The problem

In the world today, oceans are regulated up to 200 miles from the shore of every country. Beyond 200 miles the ocean becomes international waters or the high seas. This means that there is little to no regulation which can lead to a lot of grey areas for the people and countries operating in those waters. 

Up until the late 1900’s, this wasn’t much of a problem but because of advancements in technology, large fishing trawlers can now operate in those waters for long periods of time. Tracking schools of fish and catching them with mile-long nets. In recent years this has started to affect environmental sustainability in the high seas, while also harming the economies of 3rd world countries that rely on the migrating fish.

Obviously, this is a big problem but it is a message that is hard to convey to most people as they cannot see these effects first-hand. This is why Jessica Blythe, a researcher in the Environmental Sustainability Research Centre, at Brock University, decided to study how using Virtual Reality can affect a person’s view on social issues. Jessica then planned to present her findings and demo the VR experience to United Nations leaders at the 2020 UN meeting where they would discuss signing a new treaty to limit fishing in the high seas. Unfortunately, this academic research presentation and meeting have been put on hold due to COVID-19.

XpertVR’s solution

After speaking with Jessica about the problem and what she was trying to convey, the team at XpertVR came up with the idea to create a narrated experience that puts you in either a utopian or dystopian future of the oceans, set in 2050. 

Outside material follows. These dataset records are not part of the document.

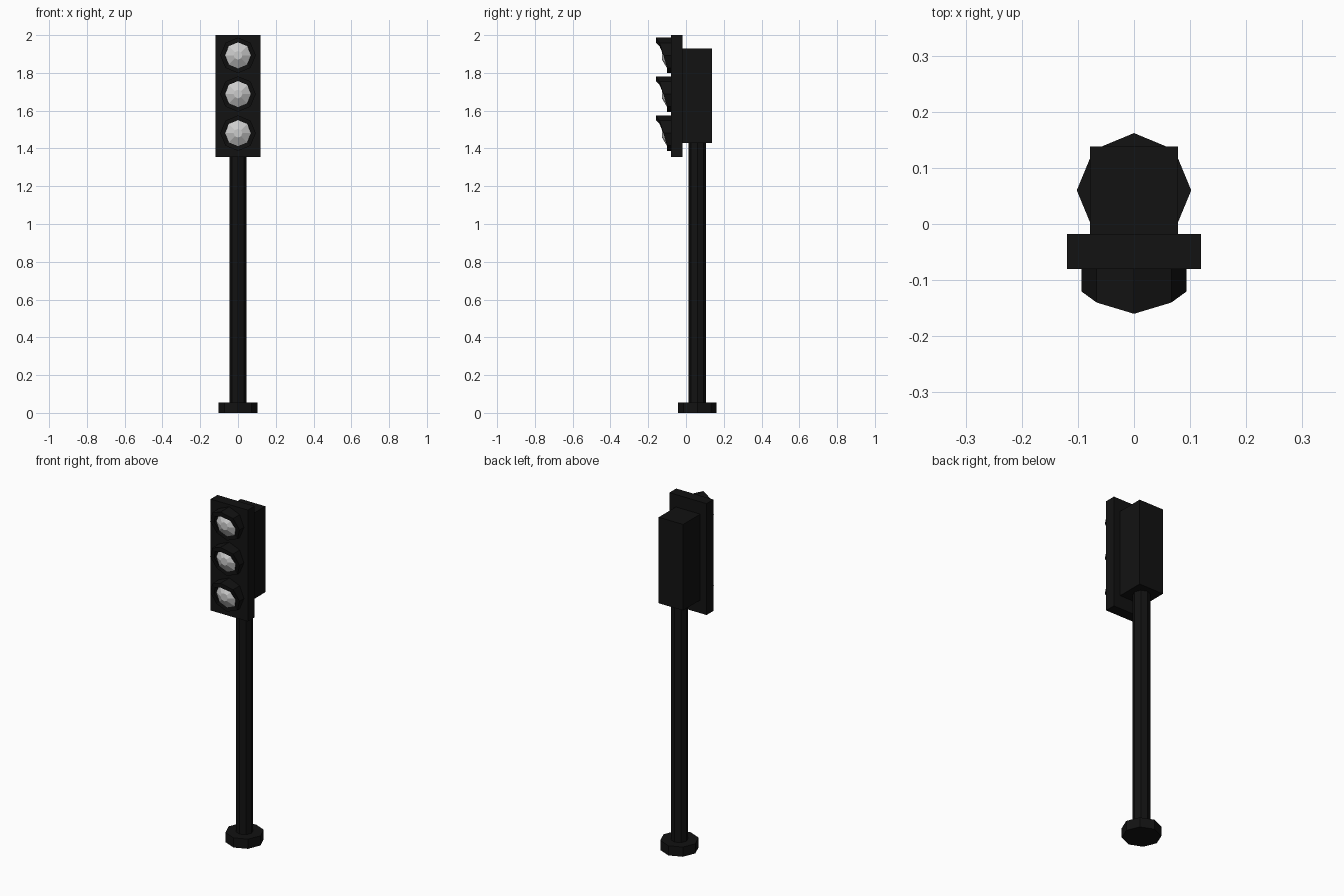
import bpy, bmesh
from math import sin, cos, pi

if "Cube" in bpy.data.objects:
    bpy.data.objects.remove(bpy.data.objects["Cube"])

black = bpy.data.materials.new("black_metal")
black.diffuse_color = (0.006, 0.006, 0.006, 1)
black.use_nodes = True
black.node_tree.nodes["Principled BSDF"].inputs["Base Color"].default_value = black.diffuse_color


def finish(name, bm, mat=None):
    bmesh.ops.recalc_face_normals(bm, faces=bm.faces)
    me = bpy.data.meshes.new(name)
    bm.to_mesh(me)
    bm.free()
    ob = bpy.data.objects.new(name, me)
    bpy.context.collection.objects.link(ob)
    if mat:
        me.materials.append(mat)
    return ob


def box(name, x, y0, y1, z0, z1):
    bm = bmesh.new()
    bmesh.ops.create_cube(bm, size=1)
    for v in bm.verts:
        v.co = (v.co.x * 2 * x, y0 if v.co.y < 0 else y1, z0 if v.co.z < 0 else z1)
    return finish(name, bm, black)


def post(name, r, z0, z1):
    bm = bmesh.new()
    rings = [[bm.verts.new((r * cos(i * pi / 4), 0.06 + r * sin(i * pi / 4), z))
              for i in range(8)] for z in (z0, z1)]
    bridge(bm, *rings)
    for ring in rings:
        bm.faces.new(ring)
    return finish(name, bm, black)


def bridge(bm, a, b):
    for i in range(8):
        j = (i + 1) % 8
        bm.faces.new((a[i], a[j], b[j], b[i]))


def front_ring(bm, r, depths, zc):
    # octagon facing the front, starting at the top corner
    return [bm.verts.new((r * sin(i * pi / 4), depths[i], zc + r * cos(i * pi / 4)))
            for i in range(8)]


# Base, pole and housing
post("base_foot", 0.102, 0, 0.056)
post("pole", 0.046, 0.03, 1.45)
box("rear_housing", 0.078, -0.03, 0.138, 1.43, 1.928)
box("front_panel", 0.119, -0.08, -0.018, 1.355, 2.0)

# Hooded lamps
HOOD = [-0.16, -0.14, -0.12, -0.10, -0.10, -0.10, -0.12, -0.14]
BACK = [-0.075] * 8
for label, zc in (("top", 1.893), ("middle", 1.688), ("bottom", 1.481)):
    # Hood: octagonal tube with a sloping front edge
    bm = bmesh.new()
    loops = [front_ring(bm, 0.094, BACK, zc), front_ring(bm, 0.094, HOOD, zc),
             front_ring(bm, 0.069, HOOD, zc), front_ring(bm, 0.069, BACK, zc)]
    for k in range(4):
        bridge(bm, loops[k], loops[(k + 1) % 4])
    finish(label + "_hood", bm, black)

    # Lens: faceted dome with a flat centre
    bm = bmesh.new()
    loops = [front_ring(bm, 0.069, [-0.078] * 8, zc), front_ring(bm, 0.069, [-0.10] * 8, zc),
             front_ring(bm, 0.023, [-0.127] * 8, zc)]
    bridge(bm, loops[0], loops[1])
    bridge(bm, loops[1], loops[2])
    bm.faces.new(loops[0])
    bm.faces.new(loops[2])
    finish(label + "_lens", bm)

In the dystopian future, you are placed on a large fishing trawler, where you learn about why overfishing has become such a big issue while getting a fully immersive feel for the magnitude of fish that are collected. 

You are then taken underwater where you learn what will happen to the ocean if this problem continues and how it can be stopped. Learning this in a VR environment allows you to see how many species of fish have been affected as well as the small communities that rely on them. The utopian future shows similar scenes and narration but turns the tables to look at what ocean life could look like if fishing in the high seas was regulated.

Academic Research at the Environmental Sustainability Research Centre.

Results & Feedback

To render the first part of the study successful the researchers behind the project wanted to have at least 150 participants go through the VR experience. After just the first day we knew this wouldn’t be a hard goal to meet as many people were interested in participating since Virtual Reality is such a unique experience. Altogether the study was able to collect data from 300+ people, over double the amount needed to consider the project a success. Research participants made comments including “that was an incredibly eye-opening experience”, “I would like to stay in the VR environment forever”, and “this is really important”.

Once the project concluded Jessica Blythe, the lead researcher, commented that “the project management was incredibly effective. The {XpertVR} team is responsive, professional and fun to work with!”

In conclusion

As you can see, VR has amazing potential to help transform the eLearning world and  gain insightful behaviour research to create a more engaging, insightful, and productive initiatives. 

If you are looking for virtual solutions, reach out to our team. We would be happy to offer some insights and see how we can support you and your goals.